The debate about the natural rate of interest, or r*, sometimes overlooks the point that there is an entire term structure of r* measures, with short-run estimates capturing current economic conditions and long-run estimates capturing more secular factors. The whole term structure of r* matters for policy: shorter run measures are relevant for gauging how restrictive or expansionary current policy is, while longer run measures are relevant when assessing terminal rates. This two-post series covers the evolution of both in the aftermath of the pandemic, with today’s post focusing especially ...
The Evolution of Short-Run r* after the Pandemic

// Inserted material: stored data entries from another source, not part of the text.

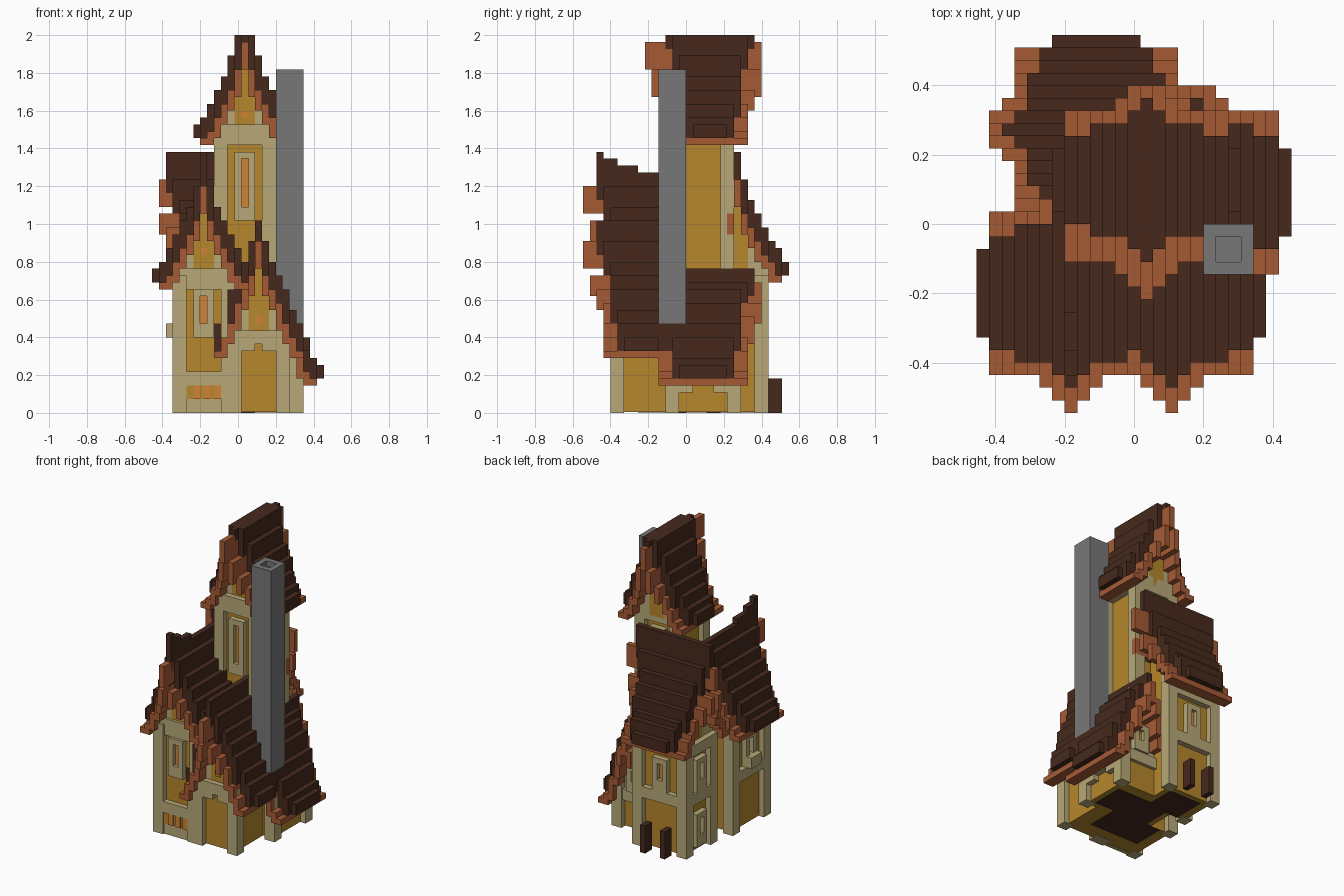
import bpy, bmesh
from mathutils import Matrix, Vector

cube = bpy.data.objects.get("Cube")
if cube:
    bpy.data.objects.remove(cube, do_unlink=True)

V = 2 / 55  # size of one block


def material(name, *rgb):
    m = bpy.data.materials.new(name)
    m.use_nodes = True
    m.diffuse_color = (*rgb, 1)
    node = m.node_tree.nodes["Principled BSDF"]
    node.inputs["Base Color"].default_value = (*rgb, 1)
    node.inputs["Roughness"].default_value = 0.9
    return m


SHINGLE = material("dark shingle", .061, .022, .012)
TRIM = material("red brown trim", .375, .103, .036)
BEAM = material("beige timber", .48, .395, .19)
PLASTER = material("ochre plaster", .47, .245, .025)
GLASS = material("orange glass", .62, .23, .036)
STONE = material("grey stone", .187, .187, .187)


def part(name, mat, boxes):
    """One object from boxes given as (x0, x1, y0, y1, z0, z1) in blocks."""
    bm = bmesh.new()
    for x0, x1, y0, y1, z0, z1 in boxes:
        centre = Vector(((x0 + x1) / 2 - 12.5, (y0 + y1) / 2 - 15, (z0 + z1) / 2)) * V
        size = Vector((x1 - x0, y1 - y0, z1 - z0)) * V
        bmesh.ops.create_cube(bm, size=1, matrix=Matrix.LocRotScale(centre, None, size))
    mesh = bpy.data.meshes.new(name)
    bm.to_mesh(mesh)
    bm.free()
    mesh.materials.append(mat)
    ob = bpy.data.objects.new(name, mesh)
    bpy.context.collection.objects.link(ob)
    return ob


def on_wall(side, plane, u0, u1, z0, z1, t=1):
    """Box of thickness t standing out of a wall plane."""
    a, b = (plane - t, plane) if side[0] == "-" else (plane, plane + t)
    return (a, b, u0, u1, z0, z1) if side[1] == "x" else (u0, u1, a, b, z0, z1)


def window(name, side, plane, u, z0, z1, sill=1):
    """Framed window centred on u, one block of glass wide, with a deep sill."""
    f = lambda *args: on_wall(side, plane, *args)
    part(name + "_frame", BEAM, [
        f(u - 1.5, u - .5, z0, z1), f(u + .5, u + 1.5, z0, z1),
        f(u - 1.5, u + 1.5, z1 - 1, z1), f(u - 1.5, u + 1.5, z0, z0 + 2, sill)])
    part(name + "_glass", GLASS, [f(u - .5, u + .5, z0 + 2, z1 - 1, .3)])


SWEEP = [0, 1, 2, 2, 2, 3, 3, 4]       # how far the shingles step back
TRIM_SWEEP = [0, 1, 2, 3, 3, 3, 3]     # how far the trim steps back


def gable_roof(name, centre, heights, a, b, wall, axis="y", ext=(2, 2)):
    """Stepped roof: shingles on a longer trim layer, filled gables below.
    wall = (start, end, base height) of the gable walls."""
    def box(c, s, e, z0, z1):
        return (c, c + 1, s, e, z0, z1) if axis == "y" else (s, e, c, c + 1, z0, z1)
    tiles, trims, timber, plaster = [], [], [], []
    eave = heights[-1]
    drop = heights + [eave, eave]
    for d, top in enumerate(heights):
        under = max(drop[d + 1] - 2, eave - 2)
        high = under if d else min(drop[1], top - 1)
        low = min(max(drop[d + 2] - 3, eave - 3), high - 1) if d else high - 4
        for c in {centre - d, centre + d}:
            tiles.append(box(c, a + SWEEP[d], b - SWEEP[d], under, top))
            if d < 7:
                # short overhangs step back one block later
                start, end = (max(0, TRIM_SWEEP[d] - (x < 2)) - x for x in ext)
                trims.append(box(c, a + start, b - end, low, high))
            if d < 5:
                group = plaster if d < 2 else timber
                group.append(box(c, wall[0], wall[1], wall[2], low + .5))
    part(name + "_roof_shingles", SHINGLE, tiles)
    part(name + "_roof_trim", TRIM, trims)
    part(name + "_gable_timber", BEAM, timber)
    part(name + "_gable_plaster", PLASTER, plaster)


# Plaster wall masses and the floor
part("walls", PLASTER, [
    (4, 12, 5, 14, .1, 20), (5, 14, 19, 26, .1, 20), (8, 17, 12, 21, .1, 20),
    (11, 19, 5, 14, .1, 10), (12, 21, 13, 22, .1, 7),
    (10, 17, 14, 21, 7, 41)])
part("floor", SHINGLE, [
    (6, 16, 8, 14, .03, .1), (9, 13, 14, 19, .03, .1),
    (6.5, 13, 19, 25, .03, .1), (13, 20, 14, 20, .03, .1)])

# Roofs
gable_roof("tower", 13, [55, 55, 52, 49, 47, 45, 43, 42], 12, 25, (14, 22, 40), ext=(3, 1))
gable_roof("front_wing", 7, [35, 33, 30, 28, 26, 24, 22, 21], 2, 17, (5, 14, 18))
gable_roof("back_wing", 22, [38, 34, 31, 29, 27, 25, 24, 22], 2, 17, (5, 14, 18), "x", (1, 2))
gable_roof("entrance", 15, [28, 25, 22, 20, 18, 15, 13, 11], 2, 15, (5, 14, 9))
gable_roof("side_wing", 17, [21, 19, 18, 16, 13, 11, 8, 7], 10, 25, (13, 22, 5), ext=(1, 1))
part("front_ridge_cap", SHINGLE, [
    (7, 8, 2, 3, 34, 38), (7, 8, 3, 5, 34, 37), (7, 8, 5, 8, 34, 36)])

# Chimney with an open top
part("chimney", STONE, [
    (18, 22, 11, 15, 11, 49), (18, 19, 11, 15, 49, 50), (21, 22, 11, 15, 49, 50),
    (19, 21, 11, 12, 49, 50), (19, 21, 14, 15, 49, 50)])

# Corner posts
part("corner_posts", BEAM, [
    (3, 5, 4, 6, 0, 20), (10, 13, 4, 6, 0, 11), (10, 12, 4.5, 6, 10, 20),
    (18, 20, 4, 6, 0, 12), (20, 22, 12, 14, 0, 8), (20, 22, 21, 23, 0, 8),
    (3, 5, 13, 15, 0, 20), (4, 6, 18, 20, 0, 20), (4, 6, 25, 27, 0, 20),
    (13, 15, 25, 27, 0, 20)])
tower_posts = [(x, x + 2, y, y + 2, 18, 42) for x in (9, 16) for y in (13, 20)]
part("tower_posts", BEAM, tower_posts)
part("tower_top_beams", BEAM, [
    (9, 18, 13, 15, 39, 42), (9, 18, 20, 22, 39, 42),
    (9, 11, 13, 22, 39, 42), (16, 18, 13, 22, 39, 42)])

# Horizontal beams on each side
part("beams", BEAM, [
    (4, 11, 4, 5, 4, 6), (4, 11, 4.3, 5, 0, 2), (4, 11, 4.5, 5, 18, 21),
    (11, 20, 4, 5, 10, 12), (13, 15, 4, 5, 9, 10), (16, 18, 4, 5, 9, 10),
    (3, 4, 5, 14, 9, 11), (3, 4, 5, 14, 18, 20), (4, 5, 19, 26, 9, 11),
    (4, 5, 19, 26, 18, 20), (5, 14, 26, 27, 9, 11), (5, 14, 26, 27, 18, 20),
    (21, 22, 14, 16, 3, 6), (21, 22, 19, 21, 3, 6), (21, 22, 16, 19, 4, 6),
    (14, 21, 22, 22.6, 5, 7)])

# Windows
window("tower_front_window", "-y", 14, 13.5, 28, 38)
window("tower_back_window", "+y", 21, 13.5, 28, 38)
window("front_upper_window", "-y", 5, 7.5, 11, 18)
window("front_side_window", "-x", 4, 9.5, 11, 17, 2)
window("back_side_window", "-x", 5, 22.5, 11, 17)
window("back_upper_window", "+y", 26, 9.5, 11, 17)
window("back_side_low_window", "-x", 5, 22.5, 1, 7)
window("side_wing_window", "+y", 22, 17.5, 7, 12)
part("low_window_rail", PLASTER, [(5, 10, 4.2, 5, 2, 4)])
part("low_window_panes", GLASS, [(x, x + 1, 4, 4.3, 2, 4) for x in (6, 7.5, 9)])
part("gable_vents", GLASS, [
    (7, 8, 4.8, 5, 23, 24), (15, 16, 4.8, 5, 13, 14), (13, 14, 13.8, 14, 43, 44)])

# Dark posts flanking the back door
part("back_door_posts", SHINGLE, [(x, x + 1, 27, 29, 0, 5) for x in (7, 11)])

This post discusses the evolution of the short-run natural rate of interest, or short-run r*, over the past year and a half according to the New York Fed DSGE model, and the implications of this evolution for inflation and output projections. We show that, from the model’s perspective, short-run r* has increased notably over the past year, to some extent outpacing the large increase in the policy rate. One implication of these findings is that the drag on the economy from recent monetary policy tightening may have been limited, rationalizing why economic conditions have remained relatively ...
Reintroducing the New York Fed Staff Nowcast
“Nowcasts” of GDP growth are designed to track the economy in real time by incorporating information from an array of indicators as they are released. In April 2016, the New York Fed’s Research Group launched the New York Fed Staff Nowcast, a dynamic factor model that generated estimates of current quarter GDP growth at a weekly frequency. The onset of the COVID-19 pandemic sparked widespread economic disruptions—and unprecedented fluctuations in the economic data that flow into the Staff Nowcast. This posed significant challenges to the model, leading to the suspension of publication ...